**WHAT TO PRODUCE:** Nothing but the entries, copied exactly, should appear in the response.

**MATERIAL PROVIDED:**
*****
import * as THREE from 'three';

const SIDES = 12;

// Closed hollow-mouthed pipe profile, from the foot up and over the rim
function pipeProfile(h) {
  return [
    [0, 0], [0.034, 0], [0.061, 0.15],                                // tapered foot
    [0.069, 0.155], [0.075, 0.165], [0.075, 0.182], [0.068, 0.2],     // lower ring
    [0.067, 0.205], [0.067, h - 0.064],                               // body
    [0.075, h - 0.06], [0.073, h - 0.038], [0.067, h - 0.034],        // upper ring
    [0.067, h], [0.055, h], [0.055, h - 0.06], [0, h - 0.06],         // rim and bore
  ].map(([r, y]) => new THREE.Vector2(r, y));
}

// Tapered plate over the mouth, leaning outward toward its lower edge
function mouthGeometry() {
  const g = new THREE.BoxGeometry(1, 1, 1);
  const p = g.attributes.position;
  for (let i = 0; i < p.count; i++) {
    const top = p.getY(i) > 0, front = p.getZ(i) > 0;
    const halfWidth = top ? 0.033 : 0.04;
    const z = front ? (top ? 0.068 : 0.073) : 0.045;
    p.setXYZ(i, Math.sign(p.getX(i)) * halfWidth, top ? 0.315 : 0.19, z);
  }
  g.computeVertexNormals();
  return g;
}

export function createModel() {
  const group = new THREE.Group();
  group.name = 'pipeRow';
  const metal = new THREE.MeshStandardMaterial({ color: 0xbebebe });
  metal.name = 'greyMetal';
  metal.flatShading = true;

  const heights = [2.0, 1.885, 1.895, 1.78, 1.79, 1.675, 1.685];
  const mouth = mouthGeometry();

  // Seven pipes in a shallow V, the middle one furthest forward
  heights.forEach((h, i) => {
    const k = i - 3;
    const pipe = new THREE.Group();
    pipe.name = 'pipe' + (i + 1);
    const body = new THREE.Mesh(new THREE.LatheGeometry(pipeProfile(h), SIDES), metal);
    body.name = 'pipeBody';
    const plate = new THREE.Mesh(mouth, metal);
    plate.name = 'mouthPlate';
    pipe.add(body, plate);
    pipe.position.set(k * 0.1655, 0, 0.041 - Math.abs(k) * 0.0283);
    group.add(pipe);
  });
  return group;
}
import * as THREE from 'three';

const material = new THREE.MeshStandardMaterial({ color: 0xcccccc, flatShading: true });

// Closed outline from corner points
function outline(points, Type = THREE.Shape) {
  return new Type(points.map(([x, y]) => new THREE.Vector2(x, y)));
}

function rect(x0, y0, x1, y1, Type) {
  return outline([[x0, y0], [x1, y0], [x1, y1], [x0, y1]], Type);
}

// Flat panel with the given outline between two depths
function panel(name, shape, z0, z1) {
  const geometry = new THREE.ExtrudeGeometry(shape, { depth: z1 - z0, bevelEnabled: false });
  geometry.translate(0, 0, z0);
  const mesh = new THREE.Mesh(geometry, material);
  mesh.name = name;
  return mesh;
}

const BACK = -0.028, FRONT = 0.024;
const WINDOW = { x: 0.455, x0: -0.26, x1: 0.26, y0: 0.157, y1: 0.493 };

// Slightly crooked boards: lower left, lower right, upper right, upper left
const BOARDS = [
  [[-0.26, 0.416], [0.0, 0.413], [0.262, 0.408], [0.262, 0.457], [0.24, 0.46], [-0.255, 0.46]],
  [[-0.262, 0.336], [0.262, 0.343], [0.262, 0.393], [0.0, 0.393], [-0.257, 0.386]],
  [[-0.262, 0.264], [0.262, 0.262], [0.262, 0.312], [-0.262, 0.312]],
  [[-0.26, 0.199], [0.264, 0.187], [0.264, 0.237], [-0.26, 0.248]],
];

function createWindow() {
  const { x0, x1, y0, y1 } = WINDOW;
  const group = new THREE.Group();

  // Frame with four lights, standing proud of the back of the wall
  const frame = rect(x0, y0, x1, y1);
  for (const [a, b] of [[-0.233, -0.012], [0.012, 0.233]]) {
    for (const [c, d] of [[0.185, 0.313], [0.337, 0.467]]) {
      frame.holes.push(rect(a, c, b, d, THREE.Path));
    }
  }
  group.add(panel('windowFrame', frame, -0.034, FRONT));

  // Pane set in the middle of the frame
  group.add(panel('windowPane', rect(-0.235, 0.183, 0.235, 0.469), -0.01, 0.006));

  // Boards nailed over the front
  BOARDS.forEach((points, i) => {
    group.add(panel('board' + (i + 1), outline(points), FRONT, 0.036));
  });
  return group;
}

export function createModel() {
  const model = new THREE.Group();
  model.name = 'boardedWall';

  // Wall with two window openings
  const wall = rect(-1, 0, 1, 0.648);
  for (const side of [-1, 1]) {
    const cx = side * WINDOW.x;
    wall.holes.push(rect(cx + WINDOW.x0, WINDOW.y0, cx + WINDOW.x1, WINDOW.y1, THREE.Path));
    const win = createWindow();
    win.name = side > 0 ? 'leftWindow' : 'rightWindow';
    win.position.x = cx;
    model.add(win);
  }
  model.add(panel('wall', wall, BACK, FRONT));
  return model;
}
*****
**SOLUTION TO THE PROBLEM:**
import * as THREE from 'three';

const SIDES = 12;

// Closed hollow-mouthed pipe profile, from the foot up and over the rim
function pipeProfile(h) {
  return [
    [0, 0], [0.034, 0], [0.061, 0.15],                                // tapered foot
    [0.069, 0.155], [0.075, 0.165], [0.075, 0.182], [0.068, 0.2],     // lower ring
    [0.067, 0.205], [0.067, h - 0.064],                               // body
    [0.075, h - 0.06], [0.073, h - 0.038], [0.067, h - 0.034],        // upper ring
    [0.067, h], [0.055, h], [0.055, h - 0.06], [0, h - 0.06],         // rim and bore
  ].map(([r, y]) => new THREE.Vector2(r, y));
}

// Tapered plate over the mouth, leaning outward toward its lower edge
function mouthGeometry() {
  const g = new THREE.BoxGeometry(1, 1, 1);
  const p = g.attributes.position;
  for (let i = 0; i < p.count; i++) {
    const top = p.getY(i) > 0, front = p.getZ(i) > 0;
    const halfWidth = top ? 0.033 : 0.04;
    const z = front ? (top ? 0.068 : 0.073) : 0.045;
    p.setXYZ(i, Math.sign(p.getX(i)) * halfWidth, top ? 0.315 : 0.19, z);
  }
  g.computeVertexNormals();
  return g;
}

export function createModel() {
  const group = new THREE.Group();
  group.name = 'pipeRow';
  const metal = new THREE.MeshStandardMaterial({ color: 0xbebebe });
  metal.name = 'greyMetal';
  metal.flatShading = true;

  const heights = [2.0, 1.885, 1.895, 1.78, 1.79, 1.675, 1.685];
  const mouth = mouthGeometry();

  // Seven pipes in a shallow V, the middle one furthest forward
  heights.forEach((h, i) => {
    const k = i - 3;
    const pipe = new THREE.Group();
    pipe.name = 'pipe' + (i + 1);
    const body = new THREE.Mesh(new THREE.LatheGeometry(pipeProfile(h), SIDES), metal);
    body.name = 'pipeBody';
    const plate = new THREE.Mesh(mouth, metal);
    plate.name = 'mouthPlate';
    pipe.add(body, plate);
    pipe.position.set(k * 0.1655, 0, 0.041 - Math.abs(k) * 0.0283);
    group.add(pipe);
  });
  return group;
}
import * as THREE from 'three';

const material = new THREE.MeshStandardMaterial({ color: 0xcccccc, flatShading: true });

// Closed outline from corner points
function outline(points, Type = THREE.Shape) {
  return new Type(points.map(([x, y]) => new THREE.Vector2(x, y)));
}

function rect(x0, y0, x1, y1, Type) {
  return outline([[x0, y0], [x1, y0], [x1, y1], [x0, y1]], Type);
}

// Flat panel with the given outline between two depths
function panel(name, shape, z0, z1) {
  const geometry = new THREE.ExtrudeGeometry(shape, { depth: z1 - z0, bevelEnabled: false });
  geometry.translate(0, 0, z0);
  const mesh = new THREE.Mesh(geometry, material);
  mesh.name = name;
  return mesh;
}

const BACK = -0.028, FRONT = 0.024;
const WINDOW = { x: 0.455, x0: -0.26, x1: 0.26, y0: 0.157, y1: 0.493 };

// Slightly crooked boards: lower left, lower right, upper right, upper left
const BOARDS = [
  [[-0.26, 0.416], [0.0, 0.413], [0.262, 0.408], [0.262, 0.457], [0.24, 0.46], [-0.255, 0.46]],
  [[-0.262, 0.336], [0.262, 0.343], [0.262, 0.393], [0.0, 0.393], [-0.257, 0.386]],
  [[-0.262, 0.264], [0.262, 0.262], [0.262, 0.312], [-0.262, 0.312]],
  [[-0.26, 0.199], [0.264, 0.187], [0.264, 0.237], [-0.26, 0.248]],
];

function createWindow() {
  const { x0, x1, y0, y1 } = WINDOW;
  const group = new THREE.Group();

  // Frame with four lights, standing proud of the back of the wall
  const frame = rect(x0, y0, x1, y1);
  for (const [a, b] of [[-0.233, -0.012], [0.012, 0.233]]) {
    for (const [c, d] of [[0.185, 0.313], [0.337, 0.467]]) {
      frame.holes.push(rect(a, c, b, d, THREE.Path));
    }
  }
  group.add(panel('windowFrame', frame, -0.034, FRONT));

  // Pane set in the middle of the frame
  group.add(panel('windowPane', rect(-0.235, 0.183, 0.235, 0.469), -0.01, 0.006));

  // Boards nailed over the front
  BOARDS.forEach((points, i) => {
    group.add(panel('board' + (i + 1), outline(points), FRONT, 0.036));
  });
  return group;
}

export function createModel() {
  const model = new THREE.Group();
  model.name = 'boardedWall';

  // Wall with two window openings
  const wall = rect(-1, 0, 1, 0.648);
  for (const side of [-1, 1]) {
    const cx = side * WINDOW.x;
    wall.holes.push(rect(cx + WINDOW.x0, WINDOW.y0, cx + WINDOW.x1, WINDOW.y1, THREE.Path));
    const win = createWindow();
    win.name = side > 0 ? 'leftWindow' : 'rightWindow';
    win.position.x = cx;
    model.add(win);
  }
  model.add(panel('wall', wall, BACK, FRONT));
  return model;
}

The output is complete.